- It is targeting corporate office campuses in Noida, Bengaluru and Pune.
- It is looking forward to providing the service for small colonies in the cities
- It is targeting people who regularly travel short distances such as metro stations, bus stops, university campuses.
- It is working to collaborate with organisations that are a part of the government’s Smart City projects
“In fact, we are first implementing our concept in a university in Chennai. And one of the universities in Bengaluru is also planned soon for implementation,” says Akash.
Talking about the initial challenges that the startup faced, the founder quoted the reason as “hiring the right talent”. Hiring people to work for the startup was not easy as the bicycle-hailing model is still relatively new in India. So, even the candidates who were interviewed said ‘I don’t know if this will work in India’.
Akash further added that the startup is also facing challenges in replicating the model with the government. “It takes slightly more time to convince them and then there is also a hierarchy that needs to be followed,” he said.
Backed by a US-based angel investor, founders of the startup believes that focussing on the business model and the vision on which the startup was founded is the key to making it successful. The startup is looking forward to raising $5 Mn in funding.
As far as expansion beyond India is concerned, Akash is of the view that, “If you look at Southeast Asia, there are countries like Indonesia where such startups are not mushrooming right now. There is also Sri Lanka and Nepal where this is very new. We have plans to go into Dubai where this can be a huge kit. So, we would like to go to places which are similar to India and replicate our India success in those countries.”
He says, “Replicating our success across regions in India along with extending operations in a few other countries and pursuing global tie-ups would be an interesting take for us. So, focussing on India for the next six months will be crucial.”
The Booming Indian Market For Dockless Bikes
Bicycles as a means of commuting are catching up in India. These dockless bikes appear to be just the thing required to ease the congestion of polluting vehicles, especially in metropolitan cities. Many startups are coming up to explore the potential of bike sharing as a viable alternative in India.
Ola has already come up with Ola Pedal, its bicycle-sharing service. There are already dozens operating in China, Southeast Asia and the US among other countries.
Similar business models in China led to the creation of bicycle-hailing startups such as Ofo and Mobike, which became pioneers of the category and have since expanded to other parts of Asia and even into the US and Europe.
Ofo will also launch its services in India in a tie-up with Paytm.
In the current scenario, Mobycy will be facing stiff competition from a growing class of bike sharing startups, including Vogo Automotive, ONN Bikes, WickedRide, Stoneheadbikes and Rentabike, Tazzo Technologies, LetzCycle and WheelStreet.
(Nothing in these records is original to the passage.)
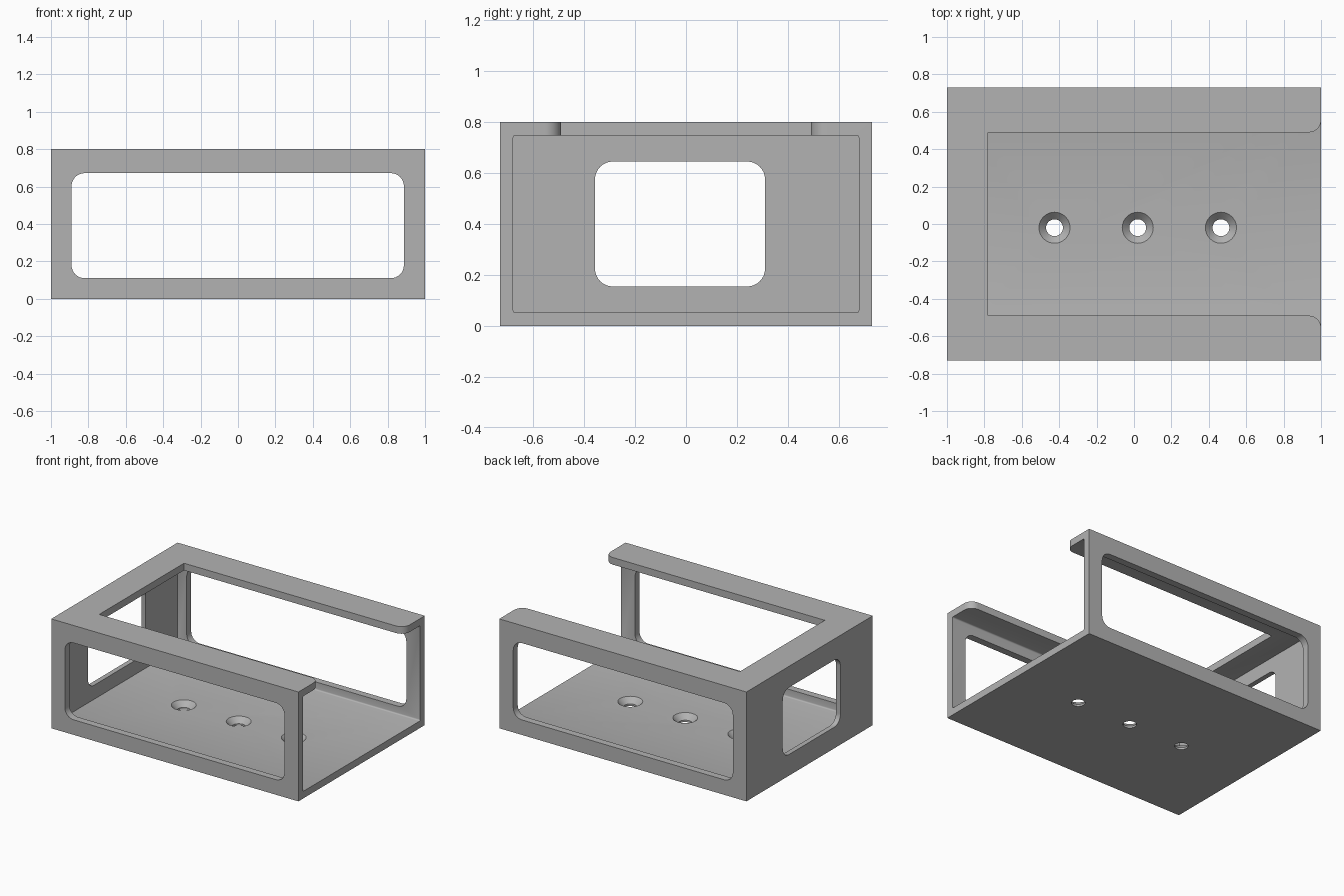
import bpy
import bmesh
from math import pi, sin, cos, radians

if "Cube" in bpy.data.objects:
    bpy.data.objects.remove(bpy.data.objects["Cube"], do_unlink=True)

LENGTH, WIDTH, HEIGHT = 2.0, 1.46, 0.8
WALL, END_WALL = 0.052, 0.036

grey = bpy.data.materials.new("plain_grey")
grey.use_nodes = True
colour = (0.45, 0.45, 0.45, 1)
grey.diffuse_color = colour
grey.node_tree.nodes["Principled BSDF"].inputs["Base Color"].default_value = colour

PLACE = {"X": lambda a, b, d: (d, a, b),
         "Y": lambda a, b, d: (a, d, b),
         "Z": lambda a, b, d: (a, b, d)}


def arc(cx, cy, r, start, end, steps):
    angles = [radians(start + (end - start) * i / steps) for i in range(steps + 1)]
    return [(cx + r * cos(t), cy + r * sin(t)) for t in angles]


def rounded_rect(a0, a1, b0, b1, r, steps=8):
    corners = [(a1 - r, b1 - r), (a0 + r, b1 - r), (a0 + r, b0 + r), (a1 - r, b0 + r)]
    return [p for i, (a, b) in enumerate(corners)
            for p in arc(a, b, r, 90 * i, 90 * i + 90, steps)]


def loft(name, axis, sections):
    """Solid through a list of (profile, depth) sections along an axis."""
    bm = bmesh.new()
    rings = [[bm.verts.new(PLACE[axis](a, b, depth)) for a, b in profile]
             for profile, depth in sections]
    n = len(rings[0])
    for low, high in zip(rings, rings[1:]):
        for i in range(n):
            j = (i + 1) % n
            bm.faces.new((low[i], low[j], high[j], high[i]))
    bm.faces.new(rings[0])
    bm.faces.new(rings[-1])
    bmesh.ops.recalc_face_normals(bm, faces=bm.faces)
    mesh = bpy.data.meshes.new(name)
    bm.to_mesh(mesh)
    bm.free()
    mesh.materials.append(grey)
    obj = bpy.data.objects.new(name, mesh)
    bpy.context.collection.objects.link(obj)
    return obj


def prism(name, axis, profile, start, end):
    return loft(name, axis, [(profile, start), (profile, end)])


# Outer block
x, y = LENGTH / 2, WIDTH / 2
holder = prism("open_holder", "Z", [(-x, -y), (x, -y), (x, y), (-x, y)], 0, HEIGHT)

# Cavity open at the +x end, side windows and end window
cutters = [
    prism("cavity_cutter", "X",
          rounded_rect(-y + WALL, y - WALL, WALL, HEIGHT - WALL, 0.01, 3), -x + END_WALL, 1.2),
    prism("side_window_cutter", "Y", rounded_rect(-0.89, 0.887, 0.11, 0.672, 0.07), -1, 1),
    prism("end_window_cutter", "X", rounded_rect(-0.357, 0.31, 0.155, 0.645, 0.07), -1.2, -0.8),
]

# Top slot with rounded lips at the open end
lip = arc(0.935, 0.555, 0.065, -90, 0, 8)
upper = [(-0.78, 0.49)] + lip + [(1.2, 0.555)]
slot = upper + [(a, -b) for a, b in reversed(upper)]
cutters.append(prism("slot_cutter", "Z", slot, 0.7, 0.9))

# Countersunk screw holes in the floor
for hole_x in (-0.425, 0.02, 0.465):
    def ring(r):
        return arc(hole_x, -0.02, r, 0, 348.75, 31)
    cutters.append(loft("screw_hole_cutter", "Z",
                        [(ring(0.045), -0.1), (ring(0.045), 0.014), (ring(0.093), 0.062)]))

# Apply the cuts
bpy.context.view_layer.objects.active = holder
holder.select_set(True)
for cutter in cutters:
    cutter.hide_render = True
    cut = holder.modifiers.new(cutter.name, "BOOLEAN")
    cut.operation = "DIFFERENCE"
    cut.solver = "EXACT"
    cut.object = cutter
    bpy.ops.object.modifier_apply(modifier=cut.name)
    bpy.data.objects.remove(cutter, do_unlink=True)

bpy.ops.object.shade_smooth_by_angle(angle=radians(32))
Bicycle-sharing startup Cykul is currently operating over 2K bicycles in three cities Hyderabad, Gurugram and Jaipur.
Also, in September 2017, InMobi’s co-founder Amit Gupta launched Yulu – an IoT-enabled bike rental platform. Another major competitor is ZoomCar’s PEDL, which aims to reach 500K monthly transactions across 50+ cities over the course of this year.
With rising interest in a healthy lifestyle and the burgeoning need to control pollution, dockless bike sharing startups like Mobycy that are green tech-focussed have the potential to rapidly expand their global footprints.